▸ WHAT TO DO
Go to the line in the entries below that holds "s = .525 + .235 * v" and repeat exactly from there through the line that holds "rows, caps=False, sharp=60)", inclusive.

----------------------------------------

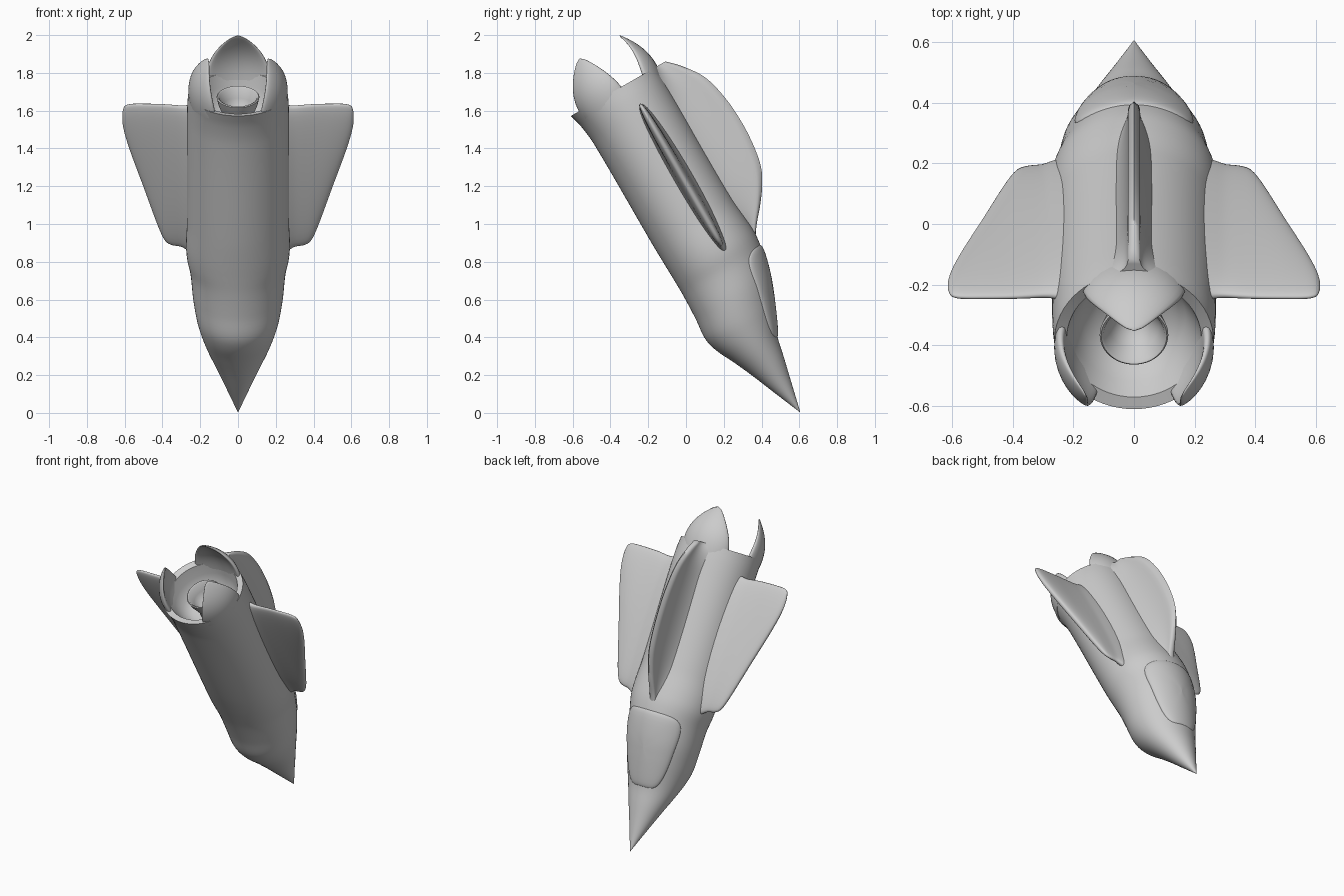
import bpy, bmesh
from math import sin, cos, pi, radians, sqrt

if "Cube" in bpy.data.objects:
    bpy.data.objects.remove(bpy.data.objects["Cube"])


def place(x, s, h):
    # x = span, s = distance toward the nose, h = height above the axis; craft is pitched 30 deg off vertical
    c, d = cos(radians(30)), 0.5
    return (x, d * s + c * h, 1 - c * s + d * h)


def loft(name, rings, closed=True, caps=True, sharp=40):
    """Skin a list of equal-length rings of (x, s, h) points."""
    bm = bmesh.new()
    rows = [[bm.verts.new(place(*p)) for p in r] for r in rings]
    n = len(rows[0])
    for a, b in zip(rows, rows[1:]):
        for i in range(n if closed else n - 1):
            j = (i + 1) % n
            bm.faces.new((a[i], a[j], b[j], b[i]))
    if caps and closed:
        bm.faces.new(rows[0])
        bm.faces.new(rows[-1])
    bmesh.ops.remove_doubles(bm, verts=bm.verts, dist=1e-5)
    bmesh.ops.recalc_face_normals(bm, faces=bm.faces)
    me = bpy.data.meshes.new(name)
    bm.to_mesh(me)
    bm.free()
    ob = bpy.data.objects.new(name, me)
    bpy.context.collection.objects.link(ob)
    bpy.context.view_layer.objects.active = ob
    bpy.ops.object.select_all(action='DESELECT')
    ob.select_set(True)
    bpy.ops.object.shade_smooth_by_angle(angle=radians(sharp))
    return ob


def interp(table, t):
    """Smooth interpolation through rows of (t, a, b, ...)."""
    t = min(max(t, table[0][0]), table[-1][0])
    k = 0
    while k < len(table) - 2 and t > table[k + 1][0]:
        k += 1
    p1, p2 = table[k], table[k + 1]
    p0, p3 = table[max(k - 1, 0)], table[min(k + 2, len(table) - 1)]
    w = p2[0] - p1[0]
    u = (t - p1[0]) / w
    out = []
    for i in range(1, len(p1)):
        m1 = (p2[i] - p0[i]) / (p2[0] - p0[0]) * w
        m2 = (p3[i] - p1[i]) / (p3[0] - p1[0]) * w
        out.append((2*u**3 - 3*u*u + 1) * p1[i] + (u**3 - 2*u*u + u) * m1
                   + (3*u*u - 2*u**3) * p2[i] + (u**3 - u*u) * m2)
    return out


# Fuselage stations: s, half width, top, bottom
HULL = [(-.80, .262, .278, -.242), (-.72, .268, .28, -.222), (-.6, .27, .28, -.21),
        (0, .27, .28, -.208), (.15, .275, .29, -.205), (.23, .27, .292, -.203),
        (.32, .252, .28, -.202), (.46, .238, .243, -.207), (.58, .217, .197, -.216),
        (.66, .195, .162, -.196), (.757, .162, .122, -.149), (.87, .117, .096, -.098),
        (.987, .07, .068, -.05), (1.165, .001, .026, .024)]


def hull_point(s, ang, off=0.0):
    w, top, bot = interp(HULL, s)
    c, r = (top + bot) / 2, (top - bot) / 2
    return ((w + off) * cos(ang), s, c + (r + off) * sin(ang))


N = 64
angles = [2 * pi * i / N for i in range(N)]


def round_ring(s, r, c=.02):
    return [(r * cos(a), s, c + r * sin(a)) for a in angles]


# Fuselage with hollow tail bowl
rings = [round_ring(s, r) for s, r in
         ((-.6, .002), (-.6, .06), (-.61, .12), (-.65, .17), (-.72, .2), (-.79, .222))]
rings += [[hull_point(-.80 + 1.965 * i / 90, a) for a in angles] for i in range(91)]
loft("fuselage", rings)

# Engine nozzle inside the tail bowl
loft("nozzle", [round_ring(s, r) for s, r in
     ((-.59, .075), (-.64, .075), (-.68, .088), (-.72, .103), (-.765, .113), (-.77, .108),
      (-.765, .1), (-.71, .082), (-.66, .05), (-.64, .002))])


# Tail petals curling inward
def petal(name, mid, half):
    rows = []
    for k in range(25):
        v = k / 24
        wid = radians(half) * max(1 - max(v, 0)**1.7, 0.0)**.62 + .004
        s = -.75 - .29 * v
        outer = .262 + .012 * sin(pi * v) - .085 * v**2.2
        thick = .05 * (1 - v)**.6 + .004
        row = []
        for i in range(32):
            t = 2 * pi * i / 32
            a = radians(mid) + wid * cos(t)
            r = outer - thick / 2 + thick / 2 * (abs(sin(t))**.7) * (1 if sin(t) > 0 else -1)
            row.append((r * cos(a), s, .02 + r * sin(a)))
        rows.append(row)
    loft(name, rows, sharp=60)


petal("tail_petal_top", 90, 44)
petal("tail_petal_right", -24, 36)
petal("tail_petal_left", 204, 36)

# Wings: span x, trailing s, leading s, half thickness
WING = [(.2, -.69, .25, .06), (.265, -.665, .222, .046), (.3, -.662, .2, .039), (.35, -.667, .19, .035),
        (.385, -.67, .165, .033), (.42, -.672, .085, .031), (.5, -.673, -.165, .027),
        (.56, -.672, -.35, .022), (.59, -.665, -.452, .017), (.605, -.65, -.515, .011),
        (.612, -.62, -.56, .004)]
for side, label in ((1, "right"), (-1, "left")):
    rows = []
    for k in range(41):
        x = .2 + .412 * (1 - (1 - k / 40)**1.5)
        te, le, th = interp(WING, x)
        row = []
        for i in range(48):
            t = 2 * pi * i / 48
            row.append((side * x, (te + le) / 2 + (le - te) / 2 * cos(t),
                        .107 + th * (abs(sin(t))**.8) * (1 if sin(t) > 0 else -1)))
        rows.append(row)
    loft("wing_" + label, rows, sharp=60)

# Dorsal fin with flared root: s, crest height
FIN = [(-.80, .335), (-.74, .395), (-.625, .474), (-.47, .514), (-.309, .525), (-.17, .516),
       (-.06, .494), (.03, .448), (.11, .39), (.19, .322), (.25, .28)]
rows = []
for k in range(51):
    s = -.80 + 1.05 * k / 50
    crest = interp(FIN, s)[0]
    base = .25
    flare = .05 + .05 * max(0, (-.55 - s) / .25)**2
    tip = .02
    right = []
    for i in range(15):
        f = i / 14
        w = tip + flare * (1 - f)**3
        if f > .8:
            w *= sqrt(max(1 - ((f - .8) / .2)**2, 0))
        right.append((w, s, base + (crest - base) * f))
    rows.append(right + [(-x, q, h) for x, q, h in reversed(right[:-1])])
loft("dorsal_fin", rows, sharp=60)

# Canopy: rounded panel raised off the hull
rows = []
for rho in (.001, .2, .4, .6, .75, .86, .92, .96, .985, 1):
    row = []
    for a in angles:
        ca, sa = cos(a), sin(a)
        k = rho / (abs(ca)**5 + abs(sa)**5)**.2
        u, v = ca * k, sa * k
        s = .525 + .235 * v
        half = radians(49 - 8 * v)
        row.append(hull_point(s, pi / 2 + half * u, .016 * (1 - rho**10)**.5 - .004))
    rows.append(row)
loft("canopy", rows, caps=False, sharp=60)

----------------------------------------

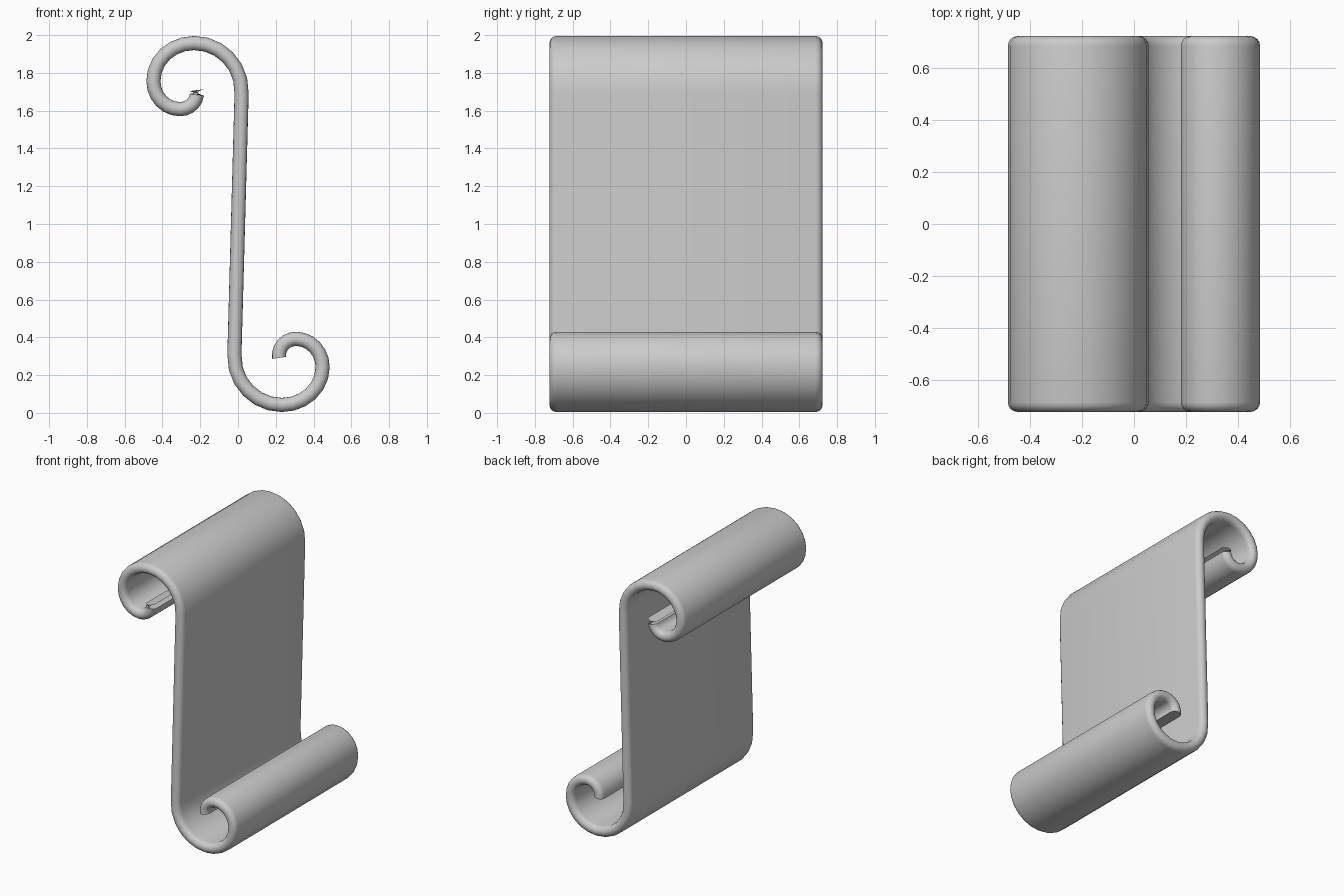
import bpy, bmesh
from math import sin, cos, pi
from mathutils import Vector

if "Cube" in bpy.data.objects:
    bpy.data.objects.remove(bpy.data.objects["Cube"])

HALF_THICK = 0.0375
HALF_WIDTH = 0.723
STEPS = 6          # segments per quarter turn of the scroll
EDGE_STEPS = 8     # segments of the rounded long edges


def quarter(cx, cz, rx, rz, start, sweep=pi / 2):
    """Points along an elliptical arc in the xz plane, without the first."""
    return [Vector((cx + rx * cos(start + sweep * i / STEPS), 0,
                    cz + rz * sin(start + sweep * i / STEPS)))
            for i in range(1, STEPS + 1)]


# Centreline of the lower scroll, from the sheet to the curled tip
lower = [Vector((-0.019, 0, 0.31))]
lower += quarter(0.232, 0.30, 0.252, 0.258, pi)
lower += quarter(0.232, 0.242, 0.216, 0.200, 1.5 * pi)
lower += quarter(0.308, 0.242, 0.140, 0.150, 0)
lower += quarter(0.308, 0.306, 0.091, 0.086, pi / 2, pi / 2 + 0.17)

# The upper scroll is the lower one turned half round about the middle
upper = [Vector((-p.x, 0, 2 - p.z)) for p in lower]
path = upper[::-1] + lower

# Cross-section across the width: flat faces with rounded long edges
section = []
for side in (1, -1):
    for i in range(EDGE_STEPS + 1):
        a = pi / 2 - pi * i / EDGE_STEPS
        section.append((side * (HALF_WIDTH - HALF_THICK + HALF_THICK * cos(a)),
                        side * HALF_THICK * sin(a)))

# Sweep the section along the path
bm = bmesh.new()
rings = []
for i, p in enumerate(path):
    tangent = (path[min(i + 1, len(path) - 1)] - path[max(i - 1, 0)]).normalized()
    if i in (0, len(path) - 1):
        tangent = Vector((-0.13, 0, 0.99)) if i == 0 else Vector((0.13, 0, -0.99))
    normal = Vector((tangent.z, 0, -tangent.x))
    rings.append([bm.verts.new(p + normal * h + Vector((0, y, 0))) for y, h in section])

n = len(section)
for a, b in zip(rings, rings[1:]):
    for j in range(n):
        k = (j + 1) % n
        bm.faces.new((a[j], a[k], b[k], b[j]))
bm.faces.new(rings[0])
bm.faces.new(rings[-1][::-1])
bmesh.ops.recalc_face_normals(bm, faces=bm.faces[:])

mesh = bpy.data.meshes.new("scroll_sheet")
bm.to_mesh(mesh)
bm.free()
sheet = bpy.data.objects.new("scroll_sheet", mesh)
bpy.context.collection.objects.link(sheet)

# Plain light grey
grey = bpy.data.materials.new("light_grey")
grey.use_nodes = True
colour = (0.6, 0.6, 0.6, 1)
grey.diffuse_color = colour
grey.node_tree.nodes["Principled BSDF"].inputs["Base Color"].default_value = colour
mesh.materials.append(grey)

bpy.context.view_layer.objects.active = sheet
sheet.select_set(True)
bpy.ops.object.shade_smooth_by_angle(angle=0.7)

----------------------------------------

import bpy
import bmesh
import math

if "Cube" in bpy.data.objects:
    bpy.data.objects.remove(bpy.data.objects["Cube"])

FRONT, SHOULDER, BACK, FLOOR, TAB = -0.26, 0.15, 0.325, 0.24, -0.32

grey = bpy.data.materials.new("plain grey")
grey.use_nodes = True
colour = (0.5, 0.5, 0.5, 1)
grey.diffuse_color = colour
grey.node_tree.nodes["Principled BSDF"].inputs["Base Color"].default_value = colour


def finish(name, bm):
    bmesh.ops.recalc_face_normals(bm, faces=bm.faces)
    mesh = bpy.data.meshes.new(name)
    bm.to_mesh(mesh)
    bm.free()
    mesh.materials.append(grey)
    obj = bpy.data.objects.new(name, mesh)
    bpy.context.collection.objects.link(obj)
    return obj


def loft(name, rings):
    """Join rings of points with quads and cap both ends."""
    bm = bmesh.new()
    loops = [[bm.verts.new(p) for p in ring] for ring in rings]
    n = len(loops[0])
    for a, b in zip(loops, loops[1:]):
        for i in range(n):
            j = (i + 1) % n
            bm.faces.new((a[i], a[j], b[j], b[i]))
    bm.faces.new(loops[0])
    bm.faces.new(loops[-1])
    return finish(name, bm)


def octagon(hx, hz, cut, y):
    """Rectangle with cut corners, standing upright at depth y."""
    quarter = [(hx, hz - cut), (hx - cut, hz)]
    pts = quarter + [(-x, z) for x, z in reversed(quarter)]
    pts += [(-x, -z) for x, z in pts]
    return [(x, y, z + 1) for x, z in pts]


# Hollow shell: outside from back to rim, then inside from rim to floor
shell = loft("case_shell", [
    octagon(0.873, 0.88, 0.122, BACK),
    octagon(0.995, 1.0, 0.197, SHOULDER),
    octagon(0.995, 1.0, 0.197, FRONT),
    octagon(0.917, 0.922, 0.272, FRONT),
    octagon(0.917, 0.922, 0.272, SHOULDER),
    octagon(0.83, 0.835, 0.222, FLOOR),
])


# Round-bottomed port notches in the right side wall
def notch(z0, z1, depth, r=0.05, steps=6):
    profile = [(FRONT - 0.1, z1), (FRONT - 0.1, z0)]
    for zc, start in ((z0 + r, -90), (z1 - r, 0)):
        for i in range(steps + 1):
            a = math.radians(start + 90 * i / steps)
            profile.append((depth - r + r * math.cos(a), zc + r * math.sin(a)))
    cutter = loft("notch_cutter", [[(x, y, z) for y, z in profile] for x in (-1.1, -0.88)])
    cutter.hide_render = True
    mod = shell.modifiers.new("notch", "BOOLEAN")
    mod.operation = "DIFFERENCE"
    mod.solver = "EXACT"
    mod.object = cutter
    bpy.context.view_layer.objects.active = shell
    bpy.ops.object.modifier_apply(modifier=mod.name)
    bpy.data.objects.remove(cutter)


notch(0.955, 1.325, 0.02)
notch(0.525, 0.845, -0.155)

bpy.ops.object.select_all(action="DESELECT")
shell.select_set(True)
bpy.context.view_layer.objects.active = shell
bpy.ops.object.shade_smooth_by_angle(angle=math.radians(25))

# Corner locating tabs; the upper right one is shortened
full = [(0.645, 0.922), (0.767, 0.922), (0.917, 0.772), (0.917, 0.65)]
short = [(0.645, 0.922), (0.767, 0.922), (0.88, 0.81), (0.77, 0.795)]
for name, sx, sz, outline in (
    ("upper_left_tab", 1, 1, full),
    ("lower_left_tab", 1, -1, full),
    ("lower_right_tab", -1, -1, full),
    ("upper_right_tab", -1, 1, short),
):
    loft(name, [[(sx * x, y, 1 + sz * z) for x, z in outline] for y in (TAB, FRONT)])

----------------------------------------

▸ EXERCISE ANSWER
        s = .525 + .235 * v
        half = radians(49 - 8 * v)
        row.append(hull_point(s, pi / 2 + half * u, .016 * (1 - rho**10)**.5 - .004))
    rows.append(row)
loft("canopy", rows, caps=False, sharp=60)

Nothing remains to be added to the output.